---- Given data

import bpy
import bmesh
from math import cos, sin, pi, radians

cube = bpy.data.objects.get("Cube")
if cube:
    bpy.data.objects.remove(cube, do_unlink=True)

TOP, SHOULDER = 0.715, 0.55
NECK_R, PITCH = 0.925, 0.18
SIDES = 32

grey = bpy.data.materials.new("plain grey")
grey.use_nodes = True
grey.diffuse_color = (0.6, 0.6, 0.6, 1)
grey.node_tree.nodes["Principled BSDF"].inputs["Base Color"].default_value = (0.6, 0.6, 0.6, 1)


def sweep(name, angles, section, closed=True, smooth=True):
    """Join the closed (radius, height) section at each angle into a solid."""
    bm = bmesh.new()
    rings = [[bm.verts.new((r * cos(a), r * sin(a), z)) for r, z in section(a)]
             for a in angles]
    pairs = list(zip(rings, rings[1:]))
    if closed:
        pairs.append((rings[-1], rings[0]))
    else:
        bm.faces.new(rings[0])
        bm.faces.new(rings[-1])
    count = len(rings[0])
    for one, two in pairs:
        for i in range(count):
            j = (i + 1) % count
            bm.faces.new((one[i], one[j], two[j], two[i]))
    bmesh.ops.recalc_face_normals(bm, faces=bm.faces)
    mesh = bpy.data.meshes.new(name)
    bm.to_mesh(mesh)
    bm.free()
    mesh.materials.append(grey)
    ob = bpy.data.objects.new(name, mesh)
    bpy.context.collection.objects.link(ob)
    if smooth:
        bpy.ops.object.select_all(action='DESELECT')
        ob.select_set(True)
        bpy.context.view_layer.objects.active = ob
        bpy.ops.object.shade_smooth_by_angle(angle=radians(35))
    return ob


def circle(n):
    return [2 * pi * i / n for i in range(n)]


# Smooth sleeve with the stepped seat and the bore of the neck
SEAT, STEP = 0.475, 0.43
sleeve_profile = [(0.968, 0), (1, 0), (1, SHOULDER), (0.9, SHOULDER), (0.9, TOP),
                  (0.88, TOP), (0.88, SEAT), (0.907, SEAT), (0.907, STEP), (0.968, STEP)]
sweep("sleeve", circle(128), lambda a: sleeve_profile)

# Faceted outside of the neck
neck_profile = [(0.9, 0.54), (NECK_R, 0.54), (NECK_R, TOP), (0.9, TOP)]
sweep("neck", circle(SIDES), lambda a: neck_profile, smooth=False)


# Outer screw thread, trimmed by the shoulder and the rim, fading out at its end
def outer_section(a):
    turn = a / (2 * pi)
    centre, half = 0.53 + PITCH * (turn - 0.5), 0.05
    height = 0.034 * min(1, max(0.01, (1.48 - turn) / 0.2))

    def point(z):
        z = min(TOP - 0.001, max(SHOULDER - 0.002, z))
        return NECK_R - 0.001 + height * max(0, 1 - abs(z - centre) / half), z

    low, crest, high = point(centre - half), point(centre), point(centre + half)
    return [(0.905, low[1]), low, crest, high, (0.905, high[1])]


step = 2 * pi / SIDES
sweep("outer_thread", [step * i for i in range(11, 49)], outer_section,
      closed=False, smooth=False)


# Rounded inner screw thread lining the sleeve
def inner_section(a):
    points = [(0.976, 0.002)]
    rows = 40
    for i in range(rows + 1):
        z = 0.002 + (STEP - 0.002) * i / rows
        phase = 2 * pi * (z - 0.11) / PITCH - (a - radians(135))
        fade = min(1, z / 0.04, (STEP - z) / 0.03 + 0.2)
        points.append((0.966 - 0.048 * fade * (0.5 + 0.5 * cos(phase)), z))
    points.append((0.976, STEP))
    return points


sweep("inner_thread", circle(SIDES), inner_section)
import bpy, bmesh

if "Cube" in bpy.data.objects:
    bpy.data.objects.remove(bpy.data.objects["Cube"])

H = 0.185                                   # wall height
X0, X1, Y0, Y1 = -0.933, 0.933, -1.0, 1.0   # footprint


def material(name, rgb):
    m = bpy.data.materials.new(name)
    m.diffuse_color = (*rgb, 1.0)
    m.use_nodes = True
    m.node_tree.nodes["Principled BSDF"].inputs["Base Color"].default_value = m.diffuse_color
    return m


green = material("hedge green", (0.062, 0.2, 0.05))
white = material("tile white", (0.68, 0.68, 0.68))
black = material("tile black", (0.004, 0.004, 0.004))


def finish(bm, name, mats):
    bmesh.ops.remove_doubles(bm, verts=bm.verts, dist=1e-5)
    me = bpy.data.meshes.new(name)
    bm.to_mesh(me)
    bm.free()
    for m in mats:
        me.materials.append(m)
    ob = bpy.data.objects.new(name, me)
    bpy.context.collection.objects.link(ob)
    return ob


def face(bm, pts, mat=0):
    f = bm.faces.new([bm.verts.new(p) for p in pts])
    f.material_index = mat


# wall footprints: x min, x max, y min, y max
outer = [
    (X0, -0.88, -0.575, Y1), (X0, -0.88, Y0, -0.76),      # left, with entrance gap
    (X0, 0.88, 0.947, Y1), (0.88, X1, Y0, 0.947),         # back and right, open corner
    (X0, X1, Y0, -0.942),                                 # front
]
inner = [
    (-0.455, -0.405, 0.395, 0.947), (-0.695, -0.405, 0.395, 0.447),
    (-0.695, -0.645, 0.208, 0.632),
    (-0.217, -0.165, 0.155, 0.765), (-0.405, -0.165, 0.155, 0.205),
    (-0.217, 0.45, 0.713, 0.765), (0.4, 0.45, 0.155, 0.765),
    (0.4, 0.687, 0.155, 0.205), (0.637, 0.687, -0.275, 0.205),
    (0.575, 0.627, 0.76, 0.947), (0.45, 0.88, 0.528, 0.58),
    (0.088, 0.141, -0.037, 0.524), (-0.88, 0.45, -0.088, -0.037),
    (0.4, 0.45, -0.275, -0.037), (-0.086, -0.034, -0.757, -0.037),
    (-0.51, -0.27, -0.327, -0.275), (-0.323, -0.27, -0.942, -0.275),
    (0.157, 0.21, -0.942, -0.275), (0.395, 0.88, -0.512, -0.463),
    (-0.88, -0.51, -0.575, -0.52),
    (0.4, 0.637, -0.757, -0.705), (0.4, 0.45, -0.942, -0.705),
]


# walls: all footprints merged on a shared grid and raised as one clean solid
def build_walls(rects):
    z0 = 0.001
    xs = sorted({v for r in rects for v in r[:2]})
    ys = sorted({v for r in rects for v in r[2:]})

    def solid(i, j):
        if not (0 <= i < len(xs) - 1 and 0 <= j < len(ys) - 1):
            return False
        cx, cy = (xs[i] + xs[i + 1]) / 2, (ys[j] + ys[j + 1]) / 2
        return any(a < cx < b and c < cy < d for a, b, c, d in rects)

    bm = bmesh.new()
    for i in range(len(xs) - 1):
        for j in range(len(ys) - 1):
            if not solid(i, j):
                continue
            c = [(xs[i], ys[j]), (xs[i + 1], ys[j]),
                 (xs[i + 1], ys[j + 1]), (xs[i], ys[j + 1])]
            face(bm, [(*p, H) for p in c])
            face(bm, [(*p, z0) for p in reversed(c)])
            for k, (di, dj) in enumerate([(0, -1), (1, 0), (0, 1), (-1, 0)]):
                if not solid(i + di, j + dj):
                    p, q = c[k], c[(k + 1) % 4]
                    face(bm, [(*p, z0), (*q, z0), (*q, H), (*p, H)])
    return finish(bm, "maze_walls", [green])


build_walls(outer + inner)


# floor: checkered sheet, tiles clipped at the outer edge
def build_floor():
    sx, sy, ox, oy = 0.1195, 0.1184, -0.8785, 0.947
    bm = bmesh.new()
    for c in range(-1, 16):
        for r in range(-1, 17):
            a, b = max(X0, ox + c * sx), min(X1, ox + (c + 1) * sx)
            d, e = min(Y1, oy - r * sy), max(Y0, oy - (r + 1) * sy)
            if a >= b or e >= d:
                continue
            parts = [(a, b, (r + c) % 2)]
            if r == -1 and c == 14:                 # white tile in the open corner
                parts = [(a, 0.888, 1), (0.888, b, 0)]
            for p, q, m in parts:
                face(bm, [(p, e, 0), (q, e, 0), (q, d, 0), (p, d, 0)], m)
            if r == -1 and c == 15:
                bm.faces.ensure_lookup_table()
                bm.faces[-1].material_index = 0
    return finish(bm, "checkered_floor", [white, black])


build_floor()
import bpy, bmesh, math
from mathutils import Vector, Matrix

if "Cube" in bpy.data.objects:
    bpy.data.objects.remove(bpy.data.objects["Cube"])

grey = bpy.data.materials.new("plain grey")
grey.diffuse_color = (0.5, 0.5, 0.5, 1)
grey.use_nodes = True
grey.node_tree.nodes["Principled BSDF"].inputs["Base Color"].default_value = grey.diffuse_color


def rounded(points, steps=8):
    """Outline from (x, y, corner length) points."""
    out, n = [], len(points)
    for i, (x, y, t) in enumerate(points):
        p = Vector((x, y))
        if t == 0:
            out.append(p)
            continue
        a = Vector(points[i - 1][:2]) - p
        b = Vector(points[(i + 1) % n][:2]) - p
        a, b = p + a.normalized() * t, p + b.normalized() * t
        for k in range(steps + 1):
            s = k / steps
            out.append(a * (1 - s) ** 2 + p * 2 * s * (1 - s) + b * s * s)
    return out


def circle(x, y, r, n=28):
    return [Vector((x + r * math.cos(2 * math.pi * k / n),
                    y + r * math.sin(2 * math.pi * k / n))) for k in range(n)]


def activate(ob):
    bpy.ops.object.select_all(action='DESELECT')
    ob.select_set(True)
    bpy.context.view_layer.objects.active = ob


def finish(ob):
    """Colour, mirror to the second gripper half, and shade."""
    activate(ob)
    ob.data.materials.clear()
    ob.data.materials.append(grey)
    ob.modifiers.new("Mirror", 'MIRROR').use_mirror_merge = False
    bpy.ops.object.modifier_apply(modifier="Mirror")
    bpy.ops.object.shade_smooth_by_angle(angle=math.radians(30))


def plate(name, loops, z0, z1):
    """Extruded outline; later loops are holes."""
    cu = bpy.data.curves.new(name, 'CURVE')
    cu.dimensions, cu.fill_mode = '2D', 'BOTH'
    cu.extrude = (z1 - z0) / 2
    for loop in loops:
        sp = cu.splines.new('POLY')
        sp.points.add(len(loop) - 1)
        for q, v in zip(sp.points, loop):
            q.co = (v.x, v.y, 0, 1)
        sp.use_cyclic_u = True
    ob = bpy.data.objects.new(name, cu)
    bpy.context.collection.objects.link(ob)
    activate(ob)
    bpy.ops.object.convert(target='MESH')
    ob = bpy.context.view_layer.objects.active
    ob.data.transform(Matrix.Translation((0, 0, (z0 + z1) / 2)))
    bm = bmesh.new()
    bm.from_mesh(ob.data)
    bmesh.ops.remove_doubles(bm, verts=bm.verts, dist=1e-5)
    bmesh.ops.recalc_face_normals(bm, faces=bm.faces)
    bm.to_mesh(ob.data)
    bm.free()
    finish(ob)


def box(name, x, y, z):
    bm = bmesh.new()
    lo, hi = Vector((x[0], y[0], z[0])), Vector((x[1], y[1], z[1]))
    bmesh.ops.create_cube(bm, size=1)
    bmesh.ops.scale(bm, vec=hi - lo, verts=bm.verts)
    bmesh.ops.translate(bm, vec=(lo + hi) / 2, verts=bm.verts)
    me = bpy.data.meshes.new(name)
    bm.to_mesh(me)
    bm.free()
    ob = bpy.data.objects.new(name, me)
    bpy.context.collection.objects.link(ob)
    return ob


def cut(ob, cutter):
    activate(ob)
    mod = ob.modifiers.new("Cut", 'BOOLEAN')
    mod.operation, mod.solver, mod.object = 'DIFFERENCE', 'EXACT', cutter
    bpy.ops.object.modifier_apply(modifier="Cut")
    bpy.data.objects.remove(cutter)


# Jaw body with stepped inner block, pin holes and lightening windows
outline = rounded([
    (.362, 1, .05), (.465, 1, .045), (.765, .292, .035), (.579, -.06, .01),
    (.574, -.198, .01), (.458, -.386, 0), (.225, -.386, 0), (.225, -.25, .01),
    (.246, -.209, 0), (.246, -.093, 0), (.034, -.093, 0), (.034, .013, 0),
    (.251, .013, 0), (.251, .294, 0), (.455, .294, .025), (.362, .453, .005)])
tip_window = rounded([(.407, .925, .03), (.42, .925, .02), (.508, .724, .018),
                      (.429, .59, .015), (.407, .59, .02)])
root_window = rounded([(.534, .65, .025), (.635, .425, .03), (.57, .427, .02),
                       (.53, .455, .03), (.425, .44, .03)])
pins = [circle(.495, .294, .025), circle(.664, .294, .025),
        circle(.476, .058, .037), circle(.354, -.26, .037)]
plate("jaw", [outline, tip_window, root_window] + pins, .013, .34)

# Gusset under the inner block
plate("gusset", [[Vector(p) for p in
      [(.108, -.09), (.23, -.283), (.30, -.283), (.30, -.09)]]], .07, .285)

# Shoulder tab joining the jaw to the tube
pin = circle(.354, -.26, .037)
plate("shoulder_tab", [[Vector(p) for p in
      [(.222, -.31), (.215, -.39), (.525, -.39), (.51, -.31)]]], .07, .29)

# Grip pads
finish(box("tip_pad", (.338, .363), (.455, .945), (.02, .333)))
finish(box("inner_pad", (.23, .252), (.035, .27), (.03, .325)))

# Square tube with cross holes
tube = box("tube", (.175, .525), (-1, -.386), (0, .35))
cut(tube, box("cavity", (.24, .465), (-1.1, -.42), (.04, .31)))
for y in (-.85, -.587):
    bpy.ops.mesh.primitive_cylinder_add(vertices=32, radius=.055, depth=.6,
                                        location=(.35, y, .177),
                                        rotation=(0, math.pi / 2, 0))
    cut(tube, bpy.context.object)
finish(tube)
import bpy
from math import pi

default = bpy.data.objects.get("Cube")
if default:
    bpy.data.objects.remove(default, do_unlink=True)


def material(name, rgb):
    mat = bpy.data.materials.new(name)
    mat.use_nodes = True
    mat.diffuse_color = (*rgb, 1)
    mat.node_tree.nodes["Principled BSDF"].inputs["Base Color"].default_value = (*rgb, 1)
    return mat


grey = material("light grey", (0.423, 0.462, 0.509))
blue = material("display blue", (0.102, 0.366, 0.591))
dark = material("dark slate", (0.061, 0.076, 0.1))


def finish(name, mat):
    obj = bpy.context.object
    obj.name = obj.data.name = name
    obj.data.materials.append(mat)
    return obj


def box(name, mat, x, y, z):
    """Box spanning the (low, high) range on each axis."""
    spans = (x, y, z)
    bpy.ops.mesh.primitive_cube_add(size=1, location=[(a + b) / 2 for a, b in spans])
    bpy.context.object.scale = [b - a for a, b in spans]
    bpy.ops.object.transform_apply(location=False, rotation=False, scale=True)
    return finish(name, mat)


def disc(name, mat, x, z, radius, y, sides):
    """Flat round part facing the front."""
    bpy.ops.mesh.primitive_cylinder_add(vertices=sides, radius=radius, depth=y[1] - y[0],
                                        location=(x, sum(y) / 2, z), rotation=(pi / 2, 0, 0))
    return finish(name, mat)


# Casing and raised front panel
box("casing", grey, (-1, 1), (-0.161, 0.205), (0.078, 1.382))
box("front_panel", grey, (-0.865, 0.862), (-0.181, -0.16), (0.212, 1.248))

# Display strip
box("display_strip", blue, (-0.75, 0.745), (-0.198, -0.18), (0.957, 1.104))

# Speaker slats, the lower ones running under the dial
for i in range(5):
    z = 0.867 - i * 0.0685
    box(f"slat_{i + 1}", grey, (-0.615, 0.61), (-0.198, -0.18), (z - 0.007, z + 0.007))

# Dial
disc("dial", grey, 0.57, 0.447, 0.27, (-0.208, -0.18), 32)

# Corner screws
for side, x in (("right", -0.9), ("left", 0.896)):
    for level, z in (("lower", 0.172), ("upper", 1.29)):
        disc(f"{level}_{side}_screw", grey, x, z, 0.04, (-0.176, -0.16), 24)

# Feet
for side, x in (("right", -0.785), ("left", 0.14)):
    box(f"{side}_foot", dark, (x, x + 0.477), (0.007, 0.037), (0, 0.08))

--------

Work item — Gather all lines from the records above in which "count" appears.

Written answer —
    count = len(rings[0])
        for i in range(count):
            j = (i + 1) % count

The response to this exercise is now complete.